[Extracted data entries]
>>>>
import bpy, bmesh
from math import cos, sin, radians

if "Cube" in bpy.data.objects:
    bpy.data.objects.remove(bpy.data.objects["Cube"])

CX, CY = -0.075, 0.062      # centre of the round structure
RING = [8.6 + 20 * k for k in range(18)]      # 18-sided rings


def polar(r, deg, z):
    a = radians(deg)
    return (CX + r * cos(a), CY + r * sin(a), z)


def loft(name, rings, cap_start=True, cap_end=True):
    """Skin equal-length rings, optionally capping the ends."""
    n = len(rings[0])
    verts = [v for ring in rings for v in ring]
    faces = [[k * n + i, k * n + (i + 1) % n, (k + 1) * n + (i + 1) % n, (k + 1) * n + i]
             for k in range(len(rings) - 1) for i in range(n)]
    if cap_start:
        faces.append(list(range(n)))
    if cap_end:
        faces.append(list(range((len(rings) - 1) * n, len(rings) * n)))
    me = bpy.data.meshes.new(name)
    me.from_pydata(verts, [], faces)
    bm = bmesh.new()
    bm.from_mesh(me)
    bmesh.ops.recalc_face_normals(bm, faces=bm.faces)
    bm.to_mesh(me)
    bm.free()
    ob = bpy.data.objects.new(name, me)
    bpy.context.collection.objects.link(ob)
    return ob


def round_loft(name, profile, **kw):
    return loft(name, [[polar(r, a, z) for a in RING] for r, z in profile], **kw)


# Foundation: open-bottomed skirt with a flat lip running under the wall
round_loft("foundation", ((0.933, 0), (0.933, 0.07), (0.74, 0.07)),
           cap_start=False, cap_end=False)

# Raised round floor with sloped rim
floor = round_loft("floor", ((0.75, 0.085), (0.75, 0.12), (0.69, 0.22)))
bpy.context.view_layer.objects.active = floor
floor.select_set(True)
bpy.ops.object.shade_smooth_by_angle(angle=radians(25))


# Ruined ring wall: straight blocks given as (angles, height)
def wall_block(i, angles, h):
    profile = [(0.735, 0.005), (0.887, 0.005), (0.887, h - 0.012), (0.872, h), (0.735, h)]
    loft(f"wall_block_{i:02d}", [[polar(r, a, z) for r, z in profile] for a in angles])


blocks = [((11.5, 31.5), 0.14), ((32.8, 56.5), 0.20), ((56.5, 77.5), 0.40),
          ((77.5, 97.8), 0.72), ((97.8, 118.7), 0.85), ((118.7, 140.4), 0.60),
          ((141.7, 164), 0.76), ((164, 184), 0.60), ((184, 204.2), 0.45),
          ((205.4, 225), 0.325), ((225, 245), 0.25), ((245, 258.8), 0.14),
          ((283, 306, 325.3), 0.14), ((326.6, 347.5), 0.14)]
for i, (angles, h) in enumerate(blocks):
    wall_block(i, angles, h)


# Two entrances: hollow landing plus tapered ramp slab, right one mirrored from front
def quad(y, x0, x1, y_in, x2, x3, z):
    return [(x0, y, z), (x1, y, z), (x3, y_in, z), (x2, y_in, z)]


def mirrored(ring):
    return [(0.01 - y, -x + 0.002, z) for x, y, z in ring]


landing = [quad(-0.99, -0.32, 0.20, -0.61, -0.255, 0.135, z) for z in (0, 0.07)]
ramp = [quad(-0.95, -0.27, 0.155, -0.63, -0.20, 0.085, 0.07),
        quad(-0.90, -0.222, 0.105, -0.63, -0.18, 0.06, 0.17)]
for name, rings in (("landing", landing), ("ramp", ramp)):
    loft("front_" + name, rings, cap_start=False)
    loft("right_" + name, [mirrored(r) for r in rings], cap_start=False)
<<<<
What to work on —
Word for word, reproduce every line of the data.

Solution to this task —
import bpy, bmesh
from math import cos, sin, radians

if "Cube" in bpy.data.objects:
    bpy.data.objects.remove(bpy.data.objects["Cube"])

CX, CY = -0.075, 0.062      # centre of the round structure
RING = [8.6 + 20 * k for k in range(18)]      # 18-sided rings


def polar(r, deg, z):
    a = radians(deg)
    return (CX + r * cos(a), CY + r * sin(a), z)


def loft(name, rings, cap_start=True, cap_end=True):
    """Skin equal-length rings, optionally capping the ends."""
    n = len(rings[0])
    verts = [v for ring in rings for v in ring]
    faces = [[k * n + i, k * n + (i + 1) % n, (k + 1) * n + (i + 1) % n, (k + 1) * n + i]
             for k in range(len(rings) - 1) for i in range(n)]
    if cap_start:
        faces.append(list(range(n)))
    if cap_end:
        faces.append(list(range((len(rings) - 1) * n, len(rings) * n)))
    me = bpy.data.meshes.new(name)
    me.from_pydata(verts, [], faces)
    bm = bmesh.new()
    bm.from_mesh(me)
    bmesh.ops.recalc_face_normals(bm, faces=bm.faces)
    bm.to_mesh(me)
    bm.free()
    ob = bpy.data.objects.new(name, me)
    bpy.context.collection.objects.link(ob)
    return ob


def round_loft(name, profile, **kw):
    return loft(name, [[polar(r, a, z) for a in RING] for r, z in profile], **kw)


# Foundation: open-bottomed skirt with a flat lip running under the wall
round_loft("foundation", ((0.933, 0), (0.933, 0.07), (0.74, 0.07)),
           cap_start=False, cap_end=False)

# Raised round floor with sloped rim
floor = round_loft("floor", ((0.75, 0.085), (0.75, 0.12), (0.69, 0.22)))
bpy.context.view_layer.objects.active = floor
floor.select_set(True)
bpy.ops.object.shade_smooth_by_angle(angle=radians(25))


# Ruined ring wall: straight blocks given as (angles, height)
def wall_block(i, angles, h):
    profile = [(0.735, 0.005), (0.887, 0.005), (0.887, h - 0.012), (0.872, h), (0.735, h)]
    loft(f"wall_block_{i:02d}", [[polar(r, a, z) for r, z in profile] for a in angles])


blocks = [((11.5, 31.5), 0.14), ((32.8, 56.5), 0.20), ((56.5, 77.5), 0.40),
          ((77.5, 97.8), 0.72), ((97.8, 118.7), 0.85), ((118.7, 140.4), 0.60),
          ((141.7, 164), 0.76), ((164, 184), 0.60), ((184, 204.2), 0.45),
          ((205.4, 225), 0.325), ((225, 245), 0.25), ((245, 258.8), 0.14),
          ((283, 306, 325.3), 0.14), ((326.6, 347.5), 0.14)]
for i, (angles, h) in enumerate(blocks):
    wall_block(i, angles, h)


# Two entrances: hollow landing plus tapered ramp slab, right one mirrored from front
def quad(y, x0, x1, y_in, x2, x3, z):
    return [(x0, y, z), (x1, y, z), (x3, y_in, z), (x2, y_in, z)]


def mirrored(ring):
    return [(0.01 - y, -x + 0.002, z) for x, y, z in ring]


landing = [quad(-0.99, -0.32, 0.20, -0.61, -0.255, 0.135, z) for z in (0, 0.07)]
ramp = [quad(-0.95, -0.27, 0.155, -0.63, -0.20, 0.085, 0.07),
        quad(-0.90, -0.222, 0.105, -0.63, -0.18, 0.06, 0.17)]
for name, rings in (("landing", landing), ("ramp", ramp)):
    loft("front_" + name, rings, cap_start=False)
    loft("right_" + name, [mirrored(r) for r in rings], cap_start=False)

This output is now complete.